Stanton hit 59 home runs in 2017, the first season since 2011 in which he was able to play more than 145 games, and just the third season in his eight-year career that he was able to play more than 123 games. Injuries have robbed us of the opportunity to see what he could do with a full complement of plate appearances until 2017. And since he’s just 28 years old as of November 8, Stanton is just entering what should be his prime years of production. Add in Yankee Stadium’s legendary short porch in right field and the opportunity to play a huge portion of his road games in the hitter-friendly stadiums of the American League East division, and we could see Stanton hit 60 or more home runs for several years, assuming he can stay healthy.

Stanton has been slotted as a late first round or early second round pick in some of the early mock drafts for 2018 Fantasy Baseball. The trade to the Yankees doesn’t really do much to move the needle, though. We’ve had a proliferation of home runs over the last couple of seasons and the net effect has caused a slight devaluation of power hitters. Some Fantasy owners may get a bit overexcited about Stanton and reach for him in the middle of the first round but there really isn’t any need to do that with plenty of home runs available throughout the draft.

Giants victimized on similar play earlier this season

The Giants were victimized by the same rule at least once earlier this season, so Eli Manning hardly was surprised while watching the ending of the Pittsburgh-New England game on Sunday.

The Steelers had a potential game-winning touchdown reversed and ruled an incomplete pass when it was determined that tight end Jesse James didn’t fully maintain possession of the ball as he went to the ground in the end zone, leading to a 27-24 victory for the Patriots.

“I had a feeling they were going to overturn that,” Manning said on Monday. “You hate it. When you’re watching it live, you don’t even think about that not being a catch. But when they run it down, and hey, when you go to the ground, you’ve got to finish with the ball in your hands.

“If it hits the ground, and there’s movement, I was like I think there’s enough evidence that they will reverse it. It is what it is. It’s called the same everywhere and those are the rules.”

Manning noted the Giants similarly had a touchdown reversed in a Week 3 loss in Philadelphia on Sept. 24, when Sterling Shepard got both feet down in the end zone but lost control of the ball when he hit the ground out of bounds.

“Sterling, yeah, same deal. Caught it, had two feet (in bounds), went to the ground, ball comes out, it’s going to be an incompletion,” Manning said. “I think it is clear what a catch is, especially when you’re going to the ground. You’ve got to control the ball the whole time.”

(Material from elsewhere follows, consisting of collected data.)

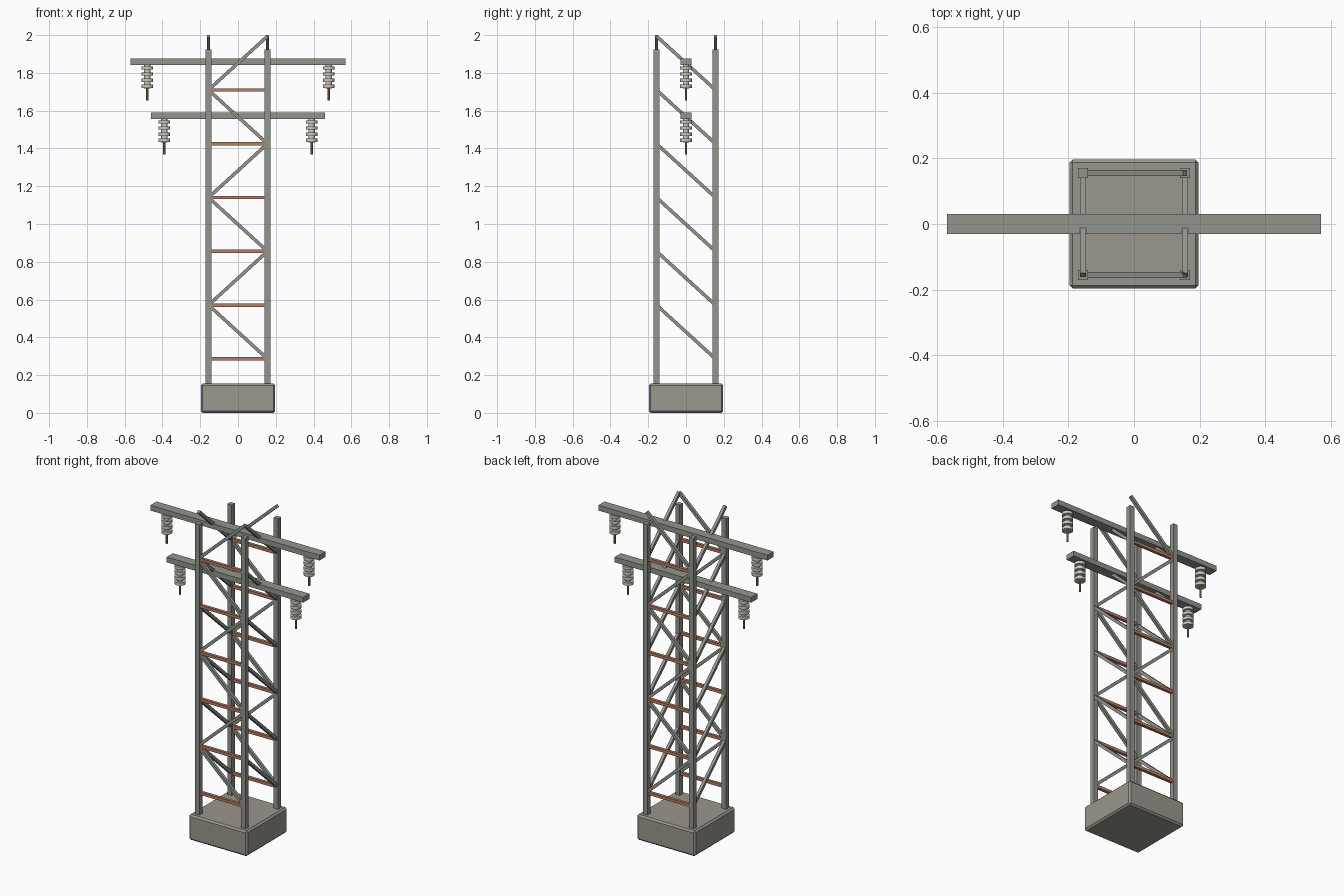
import bpy, bmesh, math
from mathutils import Vector, Matrix

if "Cube" in bpy.data.objects:
    bpy.data.objects.remove(bpy.data.objects["Cube"])


def material(name, rgb):
    m = bpy.data.materials.new(name)
    m.diffuse_color = (*rgb, 1)
    m.use_nodes = True
    m.node_tree.nodes["Principled BSDF"].inputs["Base Color"].default_value = m.diffuse_color
    return m


COPPER = material("copper", (0.45, 0.21, 0.13))
CREAM = material("ceramic", (0.62, 0.59, 0.54))
CONCRETE = material("concrete", (0.33, 0.31, 0.27))
STEEL = material("steel", (0.29, 0.30, 0.27))


def finish(bm, name, mat):
    me = bpy.data.meshes.new(name)
    bm.to_mesh(me)
    bm.free()
    ob = bpy.data.objects.new(name, me)
    bpy.context.collection.objects.link(ob)
    me.materials.append(mat)
    return ob


def box(name, center, size, mat):
    bm = bmesh.new()
    bmesh.ops.create_cube(bm, size=1, matrix=Matrix.Translation(center) @ Matrix.Diagonal((*size, 1)))
    return finish(bm, name, mat)


def strut(name, a, b, t, mat):
    # square bar from a to b, keeping one pair of sides in the face plane
    a, b = Vector(a), Vector(b)
    d = (b - a).normalized()
    side = Vector((0, 1, 0)) if abs(d.y) < 1e-4 else Vector((1, 0, 0))
    rot = Matrix((side, d.cross(side), d)).transposed().to_4x4()
    bm = bmesh.new()
    bmesh.ops.create_cube(bm, size=1, matrix=Matrix.Translation((a + b) / 2) @ rot
                          @ Matrix.Diagonal((t, t, (b - a).length, 1)))
    return finish(bm, name, mat)


def lathe(name, x, z, profile, mat, n=16):
    bm = bmesh.new()
    rings = [[bm.verts.new((x + r * math.cos(2 * math.pi * i / n), r * math.sin(2 * math.pi * i / n), z + h))
              for i in range(n)] for r, h in profile]
    for lo, hi in zip(rings, rings[1:]):
        for i in range(n):
            bm.faces.new((lo[i], lo[(i + 1) % n], hi[(i + 1) % n], hi[i]))
    bm.faces.new(rings[0][::-1])
    bm.faces.new(rings[-1])
    bmesh.ops.recalc_face_normals(bm, faces=bm.faces)
    ob = finish(bm, name, mat)
    bpy.ops.object.select_all(action='DESELECT')
    ob.select_set(True)
    bpy.context.view_layer.objects.active = ob
    bpy.ops.object.shade_smooth_by_angle(angle=math.radians(35))
    return ob


# concrete footing with chamfered edges
footing = box("footing", (0, 0, 0.0775), (0.394, 0.394, 0.155), CONCRETE)
bev = footing.modifiers.new("chamfer", 'BEVEL')
bev.width, bev.segments = 0.01, 1

# four legs
L = 0.156
for sx in (-1, 1):
    for sy in (-1, 1):
        box("leg", (sx * L, sy * L, 1.035), (0.03, 0.03, 1.78), STEEL)

# rungs and diagonal bracing
level = [0.286 + 0.2847 * k for k in range(7)]
for k in range(6):
    z0, z1 = level[k], level[k + 1]
    s = 1 if k % 2 == 0 else -1
    for e in (-1, 1):
        box("rung", (0, e * L, z0), (2 * L, 0.018, 0.018), COPPER)
        strut("face_brace", (s * L, e * L, z0), (-s * L, e * L, z1), 0.018, STEEL)
        strut("side_brace", (e * L, L, z0), (e * L, -L, z1), 0.018, STEEL)

# insulator profile, measured down from the cross arm
stack = [(0.017, 0.0)]
for i in range(4):
    top = -0.008 - i * 0.032
    stack += [(0.017, top), (0.031, top), (0.031, top - 0.018), (0.017, top - 0.018)]
stack.append((0.017, -0.126))

# cross arms with hanging insulators
for z, half, hang in ((1.859, 0.57, 0.48), (1.573, 0.46, 0.39)):
    box("cross_arm", (0, 0, z), (2 * half, 0.06, 0.032), STEEL)
    for s in (-1, 1):
        lathe("insulator", s * hang, z - 0.016, stack, CREAM)
        lathe("hanger_rod", s * hang, z - 0.016, [(0.006, -0.1), (0.006, -0.189)], COPPER, 8)
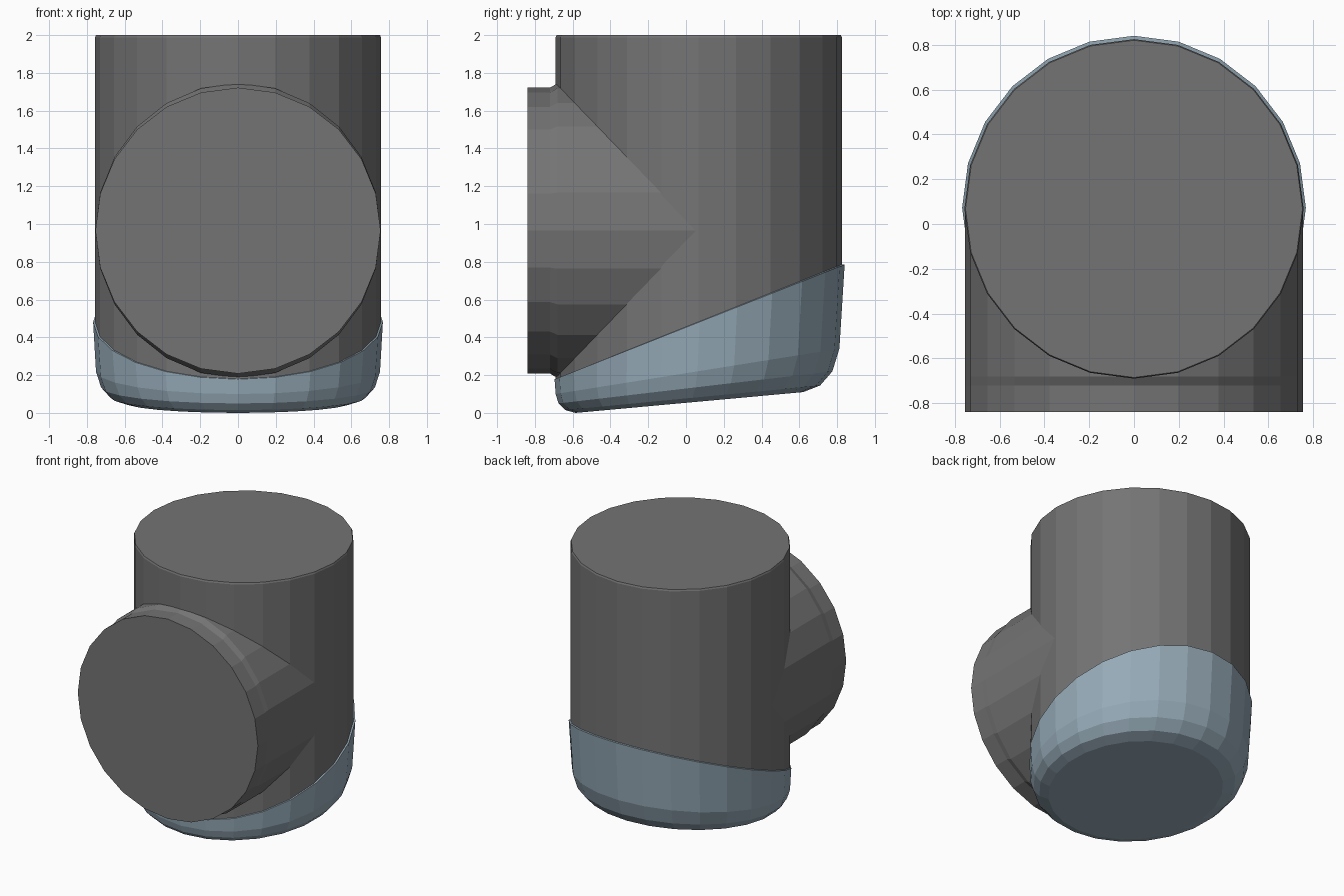
import bpy, bmesh, math
from mathutils import Vector

if "Cube" in bpy.data.objects:
    bpy.data.objects.remove(bpy.data.objects["Cube"])

SEG = 24

def material(name, rgb):
    m = bpy.data.materials.new(name)
    m.diffuse_color = (*rgb, 1)
    m.use_nodes = True
    m.node_tree.nodes["Principled BSDF"].inputs["Base Color"].default_value = m.diffuse_color
    return m

grey = material("dark grey", (0.175, 0.175, 0.175))
blue = material("pale blue grey", (0.30, 0.40, 0.47))

def loft(name, rings, mat, cap_start=True, cap_end=True):
    """Skin a list of rings, each a list of SEG points."""
    bm = bmesh.new()
    vs = [[bm.verts.new(p) for p in r] for r in rings]
    for a, b in zip(vs, vs[1:]):
        for i in range(SEG):
            j = (i + 1) % SEG
            bm.faces.new((a[i], a[j], b[j], b[i]))
    if cap_start:
        bm.faces.new(vs[0])
    if cap_end:
        bm.faces.new(vs[-1])
    bmesh.ops.recalc_face_normals(bm, faces=bm.faces)
    me = bpy.data.meshes.new(name)
    bm.to_mesh(me)
    bm.free()
    me.materials.append(mat)
    ob = bpy.data.objects.new(name, me)
    bpy.context.collection.objects.link(ob)
    return ob

def circle():
    for i in range(SEG):
        a = 2 * math.pi * i / SEG
        yield math.cos(a), math.sin(a)

def upright(y0, y1, rx, z0, z1):
    """Ring around z, tilted so z runs from z0 at the front to z1 at the back."""
    return [(rx * c, (y0 + y1) / 2 + (y1 - y0) / 2 * s,
             (z0 + z1) / 2 + (z1 - z0) / 2 * s) for c, s in circle()]

def facing(y, rx, rz):
    """Ring around y, for the front branch."""
    return [(rx * c, y, 0.965 + rz * s) for c, s in circle()]

# upright pipe with a tiny chamfer at the top
body = loft("pipe_body", [
    upright(-0.69, 0.825, 0.757, 0.08, 0.08),
    upright(-0.69, 0.825, 0.757, 1.988, 1.988),
    upright(-0.685, 0.82, 0.752, 2, 2)], grey)

# front branch, slightly flared where it meets the upright pipe
branch = loft("front_branch", [
    facing(-0.84, 0.755, 0.757),
    facing(-0.72, 0.755, 0.757),
    facing(-0.68, 0.755, 0.78),
    facing(0.06, 0.755, 0.78)], grey)

# join the two pipes
mod = body.modifiers.new("join", 'BOOLEAN')
mod.operation = 'UNION'
mod.solver = 'EXACT'
mod.object = branch
dg = bpy.context.evaluated_depsgraph_get()
bm = bmesh.new()
bm.from_mesh(body.evaluated_get(dg).to_mesh())
body.modifiers.clear()
bpy.data.objects.remove(branch)

# slanted cut where the cup begins
slope = Vector((0, -(0.785 - 0.18), 0.825 + 0.69)).normalized()
bmesh.ops.bisect_plane(bm, geom=bm.verts[:] + bm.edges[:] + bm.faces[:],
                       plane_co=(0, -0.69, 0.175), plane_no=slope, clear_inner=True)
bm.to_mesh(body.data)
bm.free()

# rounded cup with a slanted rim and a thin lip
loft("bottom_cup", [
    upright(-0.690, 0.825, 0.757, 0.180, 0.785),
    upright(-0.696, 0.840, 0.767, 0.178, 0.785),
    upright(-0.690, 0.812, 0.752, 0.100, 0.340),
    upright(-0.675, 0.775, 0.725, 0.050, 0.220),
    upright(-0.640, 0.710, 0.675, 0.015, 0.145),
    upright(-0.585, 0.620, 0.600, 0.000, 0.110)], blue, cap_start=False)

While the Steelers complained afterward, and many players and others around the league have railed against the rule, Manning isn’t calling for a rules change to be made by the NFL this offseason.

“I know the rules. Don’t be surprised. Whether they’re right or wrong, could be one way or the other, but in my mind, I guess, it’s being called the same everywhere. Those are the rules,” he said. “Coaches talk about it, players talk about it. There’s understanding that if you’re going to the ground, finish the catch. Don’t stop and celebrate too early, don’t assume anything. You’ve got to finish the play.

“Guys know it. Guys know when you’re going to the ground, in the end zone or whatever, you’ve got to finish the play. Especially if you’re going to the ground, you’ve got to hold onto it. Don’t assume it’s going to be a touchdown. Either don’t go to the ground or don’t let go of the ball.”

As for the final play of the Giants’ 34-29 loss to the Eagles, the 14-year veteran wasn’t up in arms over rookie tight end Evan Engram possibly being interfered with by Philly defensive back Corey Graham on the high 4th-and-11 throw.

“It could have been called, but I don’t think it was an obvious call,” Manning said. “They were kind of going back and forth, so, hey, we’ve gotta throw the ball a little lower and try to make the play. That’s football sometimes.